So earnest was his enthusiasm that Rachel felt herself lifted up by it, in spite of her discomforts. But then she turned her eyes away from his impassioned face, and looked over the array of white beds, each with its pale and haggard occupant, his eyes blazing with the delirium of fever, or closed in the langor of exhaustion, with limbs tossing as the febrile fire seethed the blood, or quivering with the last agonies. Groans, prayers, and not a few oaths fell on her ears. The repulsive smell of the disinfectants, the nauseating odor of the sick room where hundreds of invalids were lying, the horrible effluvia of the typhus rose on the hot air, and seemed part of the misery which so strongly assailed her other senses.

She was sick at heart, and with every feeling in active revolt, but without a word she turned and followed Dr. Denslow to a hot, close, little room which had been cut off one end of the hospital, though not so separated from it but that the sounds and odors from the sick wards continually filtered in through the wide cracks in its plank sides.
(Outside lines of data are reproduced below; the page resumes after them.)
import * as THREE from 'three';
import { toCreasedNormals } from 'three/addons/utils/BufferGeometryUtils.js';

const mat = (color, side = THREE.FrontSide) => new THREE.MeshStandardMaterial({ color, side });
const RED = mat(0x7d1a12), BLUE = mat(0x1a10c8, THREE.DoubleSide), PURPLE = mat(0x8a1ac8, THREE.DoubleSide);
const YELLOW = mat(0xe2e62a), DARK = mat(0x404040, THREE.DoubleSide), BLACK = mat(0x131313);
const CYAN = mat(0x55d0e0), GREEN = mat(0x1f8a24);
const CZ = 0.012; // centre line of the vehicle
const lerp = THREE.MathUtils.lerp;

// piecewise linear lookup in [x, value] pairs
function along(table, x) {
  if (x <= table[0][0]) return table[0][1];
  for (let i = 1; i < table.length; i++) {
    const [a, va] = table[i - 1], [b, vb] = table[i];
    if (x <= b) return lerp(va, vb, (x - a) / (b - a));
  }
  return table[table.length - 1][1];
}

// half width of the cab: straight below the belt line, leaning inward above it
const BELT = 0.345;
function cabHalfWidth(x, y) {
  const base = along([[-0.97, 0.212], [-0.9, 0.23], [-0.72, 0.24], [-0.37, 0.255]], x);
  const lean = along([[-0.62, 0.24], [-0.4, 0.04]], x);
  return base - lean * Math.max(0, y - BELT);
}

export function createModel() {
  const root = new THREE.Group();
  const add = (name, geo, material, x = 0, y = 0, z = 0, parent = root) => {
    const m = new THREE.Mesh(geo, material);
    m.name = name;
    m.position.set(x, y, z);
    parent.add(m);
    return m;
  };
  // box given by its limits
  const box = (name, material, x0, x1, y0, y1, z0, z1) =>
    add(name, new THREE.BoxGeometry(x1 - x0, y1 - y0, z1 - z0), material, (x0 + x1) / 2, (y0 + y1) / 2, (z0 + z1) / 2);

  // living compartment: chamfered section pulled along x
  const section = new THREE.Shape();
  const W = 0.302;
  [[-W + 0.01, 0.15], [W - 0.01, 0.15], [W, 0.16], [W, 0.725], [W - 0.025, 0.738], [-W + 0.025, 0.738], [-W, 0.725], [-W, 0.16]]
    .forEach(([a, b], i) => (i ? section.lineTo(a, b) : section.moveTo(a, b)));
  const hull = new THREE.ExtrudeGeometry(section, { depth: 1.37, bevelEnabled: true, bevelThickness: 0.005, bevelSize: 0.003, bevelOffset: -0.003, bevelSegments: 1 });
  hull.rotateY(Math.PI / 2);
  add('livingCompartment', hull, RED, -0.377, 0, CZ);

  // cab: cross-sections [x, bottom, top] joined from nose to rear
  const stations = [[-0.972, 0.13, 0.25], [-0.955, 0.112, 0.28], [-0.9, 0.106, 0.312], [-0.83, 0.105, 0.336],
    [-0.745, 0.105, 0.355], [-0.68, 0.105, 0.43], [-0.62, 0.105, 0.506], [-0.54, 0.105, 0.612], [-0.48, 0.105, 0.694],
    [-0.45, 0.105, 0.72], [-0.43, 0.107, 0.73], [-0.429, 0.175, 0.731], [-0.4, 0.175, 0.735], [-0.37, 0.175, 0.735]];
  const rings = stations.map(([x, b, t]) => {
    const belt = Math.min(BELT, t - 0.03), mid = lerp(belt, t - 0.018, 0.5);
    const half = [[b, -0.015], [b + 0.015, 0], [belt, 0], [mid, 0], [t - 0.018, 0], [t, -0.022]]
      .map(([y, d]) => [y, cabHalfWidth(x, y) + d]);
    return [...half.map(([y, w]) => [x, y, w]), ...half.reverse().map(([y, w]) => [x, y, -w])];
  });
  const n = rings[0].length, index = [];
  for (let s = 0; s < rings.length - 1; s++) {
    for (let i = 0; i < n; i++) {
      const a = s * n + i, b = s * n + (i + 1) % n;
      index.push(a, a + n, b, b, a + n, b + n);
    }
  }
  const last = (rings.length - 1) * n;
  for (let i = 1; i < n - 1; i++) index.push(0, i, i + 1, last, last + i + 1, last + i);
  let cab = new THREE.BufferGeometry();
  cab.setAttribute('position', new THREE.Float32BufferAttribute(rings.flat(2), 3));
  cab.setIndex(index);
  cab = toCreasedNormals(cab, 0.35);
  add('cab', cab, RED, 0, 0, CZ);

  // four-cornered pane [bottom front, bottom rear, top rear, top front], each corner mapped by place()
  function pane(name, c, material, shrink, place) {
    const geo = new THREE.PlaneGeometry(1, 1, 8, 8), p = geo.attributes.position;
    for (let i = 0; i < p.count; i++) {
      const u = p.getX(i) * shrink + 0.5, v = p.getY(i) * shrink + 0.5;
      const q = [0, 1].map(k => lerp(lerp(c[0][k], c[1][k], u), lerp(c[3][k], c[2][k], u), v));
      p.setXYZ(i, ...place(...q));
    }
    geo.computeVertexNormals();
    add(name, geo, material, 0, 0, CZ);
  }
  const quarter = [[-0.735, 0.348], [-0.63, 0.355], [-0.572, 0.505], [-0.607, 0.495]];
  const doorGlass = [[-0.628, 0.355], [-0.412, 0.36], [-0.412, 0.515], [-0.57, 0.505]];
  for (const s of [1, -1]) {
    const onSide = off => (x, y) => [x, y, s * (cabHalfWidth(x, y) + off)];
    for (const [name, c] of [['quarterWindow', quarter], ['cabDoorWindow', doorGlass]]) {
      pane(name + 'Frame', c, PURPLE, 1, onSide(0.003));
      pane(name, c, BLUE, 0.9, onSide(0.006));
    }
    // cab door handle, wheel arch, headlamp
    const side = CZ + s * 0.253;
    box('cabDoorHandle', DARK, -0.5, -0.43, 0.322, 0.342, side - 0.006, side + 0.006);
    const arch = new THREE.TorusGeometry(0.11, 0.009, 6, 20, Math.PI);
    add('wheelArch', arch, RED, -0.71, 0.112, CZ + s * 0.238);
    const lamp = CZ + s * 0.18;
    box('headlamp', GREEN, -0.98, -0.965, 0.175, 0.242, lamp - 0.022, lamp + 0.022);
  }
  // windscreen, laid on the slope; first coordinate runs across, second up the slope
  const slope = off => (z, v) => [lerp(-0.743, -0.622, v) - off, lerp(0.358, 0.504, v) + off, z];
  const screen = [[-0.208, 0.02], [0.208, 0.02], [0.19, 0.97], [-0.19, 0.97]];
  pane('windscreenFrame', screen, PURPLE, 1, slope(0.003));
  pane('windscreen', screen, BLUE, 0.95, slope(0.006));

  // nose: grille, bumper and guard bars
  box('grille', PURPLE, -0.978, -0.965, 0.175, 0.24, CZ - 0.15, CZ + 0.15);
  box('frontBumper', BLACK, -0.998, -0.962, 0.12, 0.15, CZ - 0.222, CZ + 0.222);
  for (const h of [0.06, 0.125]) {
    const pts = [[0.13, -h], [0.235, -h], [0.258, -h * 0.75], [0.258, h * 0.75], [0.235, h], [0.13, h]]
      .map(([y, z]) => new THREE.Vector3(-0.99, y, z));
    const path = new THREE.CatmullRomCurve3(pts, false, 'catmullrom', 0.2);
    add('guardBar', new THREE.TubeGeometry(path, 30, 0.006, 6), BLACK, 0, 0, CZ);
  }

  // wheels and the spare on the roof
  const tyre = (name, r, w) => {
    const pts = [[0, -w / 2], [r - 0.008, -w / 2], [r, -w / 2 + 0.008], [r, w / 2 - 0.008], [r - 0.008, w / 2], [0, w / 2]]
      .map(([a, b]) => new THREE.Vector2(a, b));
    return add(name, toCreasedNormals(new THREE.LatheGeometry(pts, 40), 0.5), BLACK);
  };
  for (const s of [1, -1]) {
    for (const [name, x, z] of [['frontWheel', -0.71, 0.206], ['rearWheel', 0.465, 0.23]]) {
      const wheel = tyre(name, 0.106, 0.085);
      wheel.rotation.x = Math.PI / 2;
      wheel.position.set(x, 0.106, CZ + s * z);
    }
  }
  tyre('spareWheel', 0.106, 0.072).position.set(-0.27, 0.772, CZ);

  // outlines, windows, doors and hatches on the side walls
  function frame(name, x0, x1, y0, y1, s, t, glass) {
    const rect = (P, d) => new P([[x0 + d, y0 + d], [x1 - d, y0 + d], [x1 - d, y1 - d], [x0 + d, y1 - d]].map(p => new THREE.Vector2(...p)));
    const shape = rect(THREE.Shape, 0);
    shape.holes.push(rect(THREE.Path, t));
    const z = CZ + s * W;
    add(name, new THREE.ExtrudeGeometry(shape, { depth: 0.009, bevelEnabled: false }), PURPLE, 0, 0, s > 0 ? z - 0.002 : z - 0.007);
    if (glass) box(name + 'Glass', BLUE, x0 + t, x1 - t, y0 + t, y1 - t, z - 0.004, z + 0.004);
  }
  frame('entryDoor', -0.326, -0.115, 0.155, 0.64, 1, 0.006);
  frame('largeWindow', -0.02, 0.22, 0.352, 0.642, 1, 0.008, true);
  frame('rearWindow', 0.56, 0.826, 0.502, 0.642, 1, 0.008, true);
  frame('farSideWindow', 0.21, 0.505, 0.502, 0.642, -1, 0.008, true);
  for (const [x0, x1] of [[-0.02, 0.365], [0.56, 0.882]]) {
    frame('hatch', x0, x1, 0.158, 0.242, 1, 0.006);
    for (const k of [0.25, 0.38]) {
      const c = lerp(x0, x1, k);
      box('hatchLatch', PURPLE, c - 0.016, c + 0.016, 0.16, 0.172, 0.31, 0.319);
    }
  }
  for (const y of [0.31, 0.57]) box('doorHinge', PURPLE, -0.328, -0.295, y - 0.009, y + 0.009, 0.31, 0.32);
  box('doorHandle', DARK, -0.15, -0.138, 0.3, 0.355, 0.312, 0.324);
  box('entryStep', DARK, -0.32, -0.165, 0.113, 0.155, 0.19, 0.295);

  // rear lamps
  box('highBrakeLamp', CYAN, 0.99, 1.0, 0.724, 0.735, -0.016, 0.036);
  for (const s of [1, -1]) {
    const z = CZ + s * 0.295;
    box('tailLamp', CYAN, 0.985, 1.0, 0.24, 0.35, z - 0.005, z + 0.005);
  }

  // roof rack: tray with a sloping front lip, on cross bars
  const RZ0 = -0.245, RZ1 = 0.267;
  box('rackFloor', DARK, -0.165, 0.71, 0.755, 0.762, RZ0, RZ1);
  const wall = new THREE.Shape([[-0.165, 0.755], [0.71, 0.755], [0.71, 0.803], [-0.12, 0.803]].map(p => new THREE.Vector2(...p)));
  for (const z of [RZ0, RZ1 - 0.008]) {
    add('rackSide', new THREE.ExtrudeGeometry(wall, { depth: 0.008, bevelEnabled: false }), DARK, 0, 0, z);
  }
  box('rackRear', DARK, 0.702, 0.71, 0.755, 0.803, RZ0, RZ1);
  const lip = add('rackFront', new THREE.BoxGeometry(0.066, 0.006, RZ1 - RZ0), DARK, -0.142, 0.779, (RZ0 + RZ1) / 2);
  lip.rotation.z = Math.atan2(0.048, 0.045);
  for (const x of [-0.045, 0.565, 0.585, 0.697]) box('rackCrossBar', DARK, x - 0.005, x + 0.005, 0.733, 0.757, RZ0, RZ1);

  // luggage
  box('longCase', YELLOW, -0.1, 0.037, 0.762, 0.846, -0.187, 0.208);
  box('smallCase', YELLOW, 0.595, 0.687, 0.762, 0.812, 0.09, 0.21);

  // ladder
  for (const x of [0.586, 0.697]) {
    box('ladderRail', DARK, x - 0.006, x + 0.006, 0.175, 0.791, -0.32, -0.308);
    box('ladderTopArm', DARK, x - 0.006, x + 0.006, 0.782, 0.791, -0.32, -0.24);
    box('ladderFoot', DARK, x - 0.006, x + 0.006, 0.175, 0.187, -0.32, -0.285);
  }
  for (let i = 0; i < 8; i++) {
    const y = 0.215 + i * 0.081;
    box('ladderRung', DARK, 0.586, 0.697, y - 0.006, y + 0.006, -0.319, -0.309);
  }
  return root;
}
An iron bedstead, of the same pattern as that upon which the sick lay, stood in one corner, and in another was a rudely-fashioned stand, upon which was a tin-basin, a cake of yellow bar-soap, and a bucket of water for washing. This was all the furniture.

As the door closed behind the Doctor, Rachel threw herself upon the cot, in a fit of despair at the wreck of all her fancies, and the repulsiveness of the career upon which she had embarked.

"I can not--I will not--live here a week," she said to herself, over and over again. "I will die for the lack of comforts--of the decencies of life, even--to say nothing of being poisoned by these horrible smells, or driven distracted by the raving sick and that boor of a Surgeon. But I can not draw back; I would rather die than go back to Sardis with a confession of failure at the very outset of my attempt to play the heroine."

Then she remembered her last words to Harry Glen: "I only know that you have failed where a number of commonplace men have succeeded, and that is sufficient."

Would she subject herself to having him throw these words in her teeth? No. Any shape of trial and death, rather.